Armadillos are bitten by several species of flea. Females of the genus Tunga penetrate the epidermis and when in place are fertilised by males, after which the abdomen swells enormously to form a ’neosome’. Within the penetrans group, T. perforans, makes lesions that perforate the osteoderms within the integument to form ~3 mm diameter cavities occupied by a discoid neosome. We examined these lesions in carapace material from animals which had died in the wild to see whether we could recruit evidence as to how they may be generated, either by the insect or by the host.
We studied one species without such lesions, the nine-banded armadillo Dasypus novemcinctus, and two species with, the greater hairy armadillo Chaetophractus villosus and the southern three-banded armadillo Tolypeutes matacus, both showing the characteristic `flea bite’ holes in the external surfaces of the osteoderms. Samples were studied by three-dimensional backscattered electron mode scanning electron microscopy and X-ray microtomography. Both methods showed resorption pit complexes in the external surfaces of the osteoderms characteristic of those made by osteoclasts in active bone resorption. Lesions involved both the syndesmoses (sutures) between adjacent bones and the central regions of the osteoderms. Many lesions showed extensive repair by infilling with new bone.

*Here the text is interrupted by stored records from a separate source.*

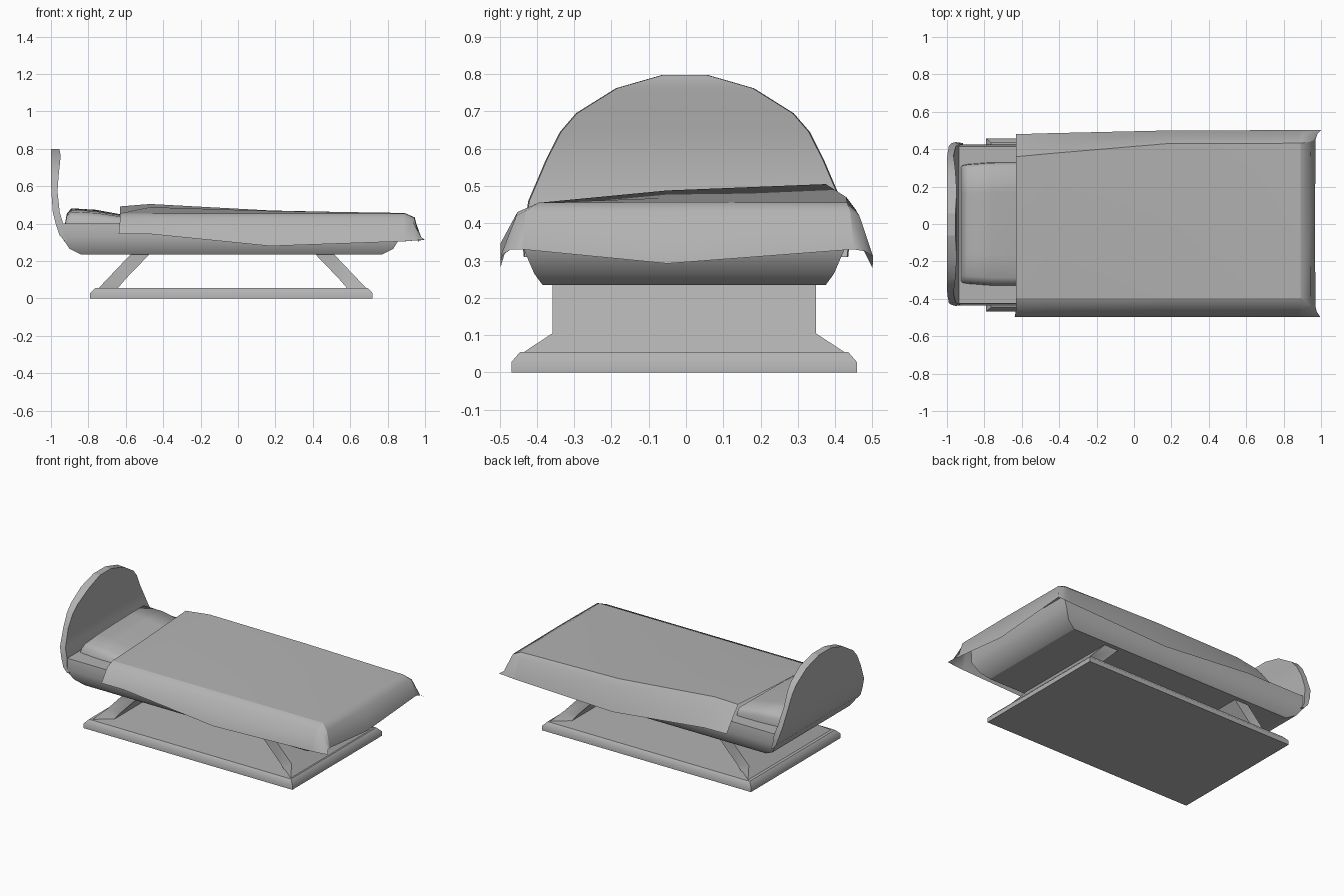
import bpy

if "Cube" in bpy.data.objects:
    bpy.data.objects.remove(bpy.data.objects["Cube"])

grey = bpy.data.materials.new("mid_grey")
grey.diffuse_color = (.45, .45, .45, 1)
grey.use_nodes = True
grey.node_tree.nodes["Principled BSDF"].inputs["Base Color"].default_value = grey.diffuse_color


def add_mesh(name, verts, faces, angle, sharp):
    me = bpy.data.meshes.new(name)
    me.from_pydata(verts, [], faces)
    me.update()
    me.materials.append(grey)
    ob = bpy.data.objects.new(name, me)
    bpy.context.collection.objects.link(ob)
    bpy.ops.object.select_all(action='DESELECT')
    ob.select_set(True)
    bpy.context.view_layer.objects.active = ob
    bpy.ops.object.mode_set(mode='EDIT')
    bpy.ops.mesh.select_all(action='SELECT')
    bpy.ops.mesh.normals_make_consistent(inside=False)
    bpy.ops.object.mode_set(mode='OBJECT')
    bpy.ops.object.shade_smooth_by_angle(angle=angle)
    for e in me.edges:
        if sharp(*e.vertices):
            e.use_edge_sharp = True
    return ob


def loft(name, rings, angle=.8):
    """Closed solid through rings with equal point counts; caps keep sharp rims."""
    n = len(rings[0])
    verts = [p for r in rings for p in r]
    last = len(verts) - n
    faces = [(k * n + i, k * n + (i + 1) % n, (k + 1) * n + (i + 1) % n, (k + 1) * n + i)
             for k in range(len(rings) - 1) for i in range(n)]
    faces += [tuple(range(n)), tuple(range(last, len(verts)))]
    return add_mesh(name, verts, faces, angle,
                    lambda a, b: max(a, b) < n or min(a, b) >= last)


def sheet(name, rows, angle, sharp_cols=(), sharp_rows=()):
    """Open surface through rows of points, with chosen crease lines."""
    n = len(rows[0])
    verts = [p for r in rows for p in r]
    faces = [(k * n + i, (k + 1) * n + i, (k + 1) * n + i + 1, k * n + i + 1)
             for k in range(len(rows) - 1) for i in range(n - 1)]

    def sharp(a, b):
        same_col = a % n == b % n and a % n in sharp_cols
        same_row = a // n == b // n and a // n in sharp_rows
        return same_col or same_row
    return add_mesh(name, verts, faces, angle, sharp)


def rect(z, x0, x1, h0, h1=None, cy=-0.005):
    h1 = h0 if h1 is None else h1
    return [(x0, cy - h0, z), (x1, cy - h1, z), (x1, cy + h1, z), (x0, cy + h0, z)]


# floor plate with chamfered top
loft("base_plate", [rect(0, -.79, .72, .463), rect(.028, -.79, .72, .463),
                    rect(.055, -.765, .695, .44)])

# two slanted legs, outer side flaring at the foot
for name, s in (("head_leg", -1), ("foot_leg", 1)):
    rings = []
    for z, inner, outer, flare in ((.05, .617, .72, .437), (.105, .57, .668, .353),
                                   (.245, .435, .535, .353)):
        if s < 0:
            rings.append(rect(z, -.03 - outer, -.03 - inner, flare, .353))
        else:
            rings.append(rect(z, -.03 + inner, -.03 + outer, .353, flare))
    loft(name, rings, 1.1)

# tub-shaped bed frame
loft("bed_frame", [rect(.235, -.84, .77, .38), rect(.265, -.90, .83, .402),
                   rect(.33, -.945, .87, .43), rect(.40, -.945, .88, .42)])

# curved, dome-shaped headboard
head = ((.31, -.93, -.915, .435), (.34, -.955, -.93, .438), (.40, -.975, -.935, .432),
        (.46, -.99, -.953, .42), (.57, -.998, -.965, .373), (.645, -1, -.96, .335),
        (.695, -1, -.955, .292), (.762, -1, -.948, .185), (.798, -1, -.955, .06))
loft("headboard", [rect(z, xb, xf, h, h - .003, 0 if z < .45 else -.003)
                   for z, xb, xf, h in head])

# pillow: gently sloping pad
pillow = ((-.925, .40, .31), (-.915, .455, .315), (-.89, .482, .32),
          (-.76, .474, .33), (-.60, .445, .33))
rows = []
for x, z, w in pillow:
    rise = z - .40
    rows.append([(x, w * f, .395 + (rise + .005) * k)
                 for f, k in ((-1, 0), (-.97, .5), (-.87, .78), (-.5, .9), (0, .95),
                              (.5, .98), (.93, 1), (.99, .6), (1, 0))])
sheet("pillow", rows, 1.2)

# blanket: x, front hem z, middle z, back ridge y and z, back hem y
blanket = ((-.63, .345, .468, .36, .492, .48), (-.47, .345, .488, .375, .505, .485),
           (.18, .28, .468, .43, .470, .50), (.89, .305, .457, .432, .455, .502))
rows = []
for x, hz, mz, ry, rz, by in blanket:
    rows.append([(x - .008, -.498, hz), (x, -.452, .43), (x, -.395, .455), (x, -.05, mz),
                 (x, ry, rz), (x, ry + .38 * (by - ry), .43 + .3 * (rz - .455)),
                 (x, by, hz)])
# foot end roll and hanging hem
rows.append([(.95, -.498, .31), (.93, -.455, .42), (.942, -.43, .432), (.945, -.05, .433),
             (.942, .44, .432), (.93, .465, .42), (.95, .502, .31)])
rows.append([(.997, -.498, .315), (.978, -.47, .33), (.97, -.44, .33), (.968, -.05, .292),
             (.97, .45, .33), (.98, .48, .325), (1, .502, .312)])
sheet("blanket", rows, 1.6, sharp_cols=(2, 4), sharp_rows=(3,))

We conclude that the T. perforans neosome creates a local host response which causes bone resorption, creating the space in which it can grow.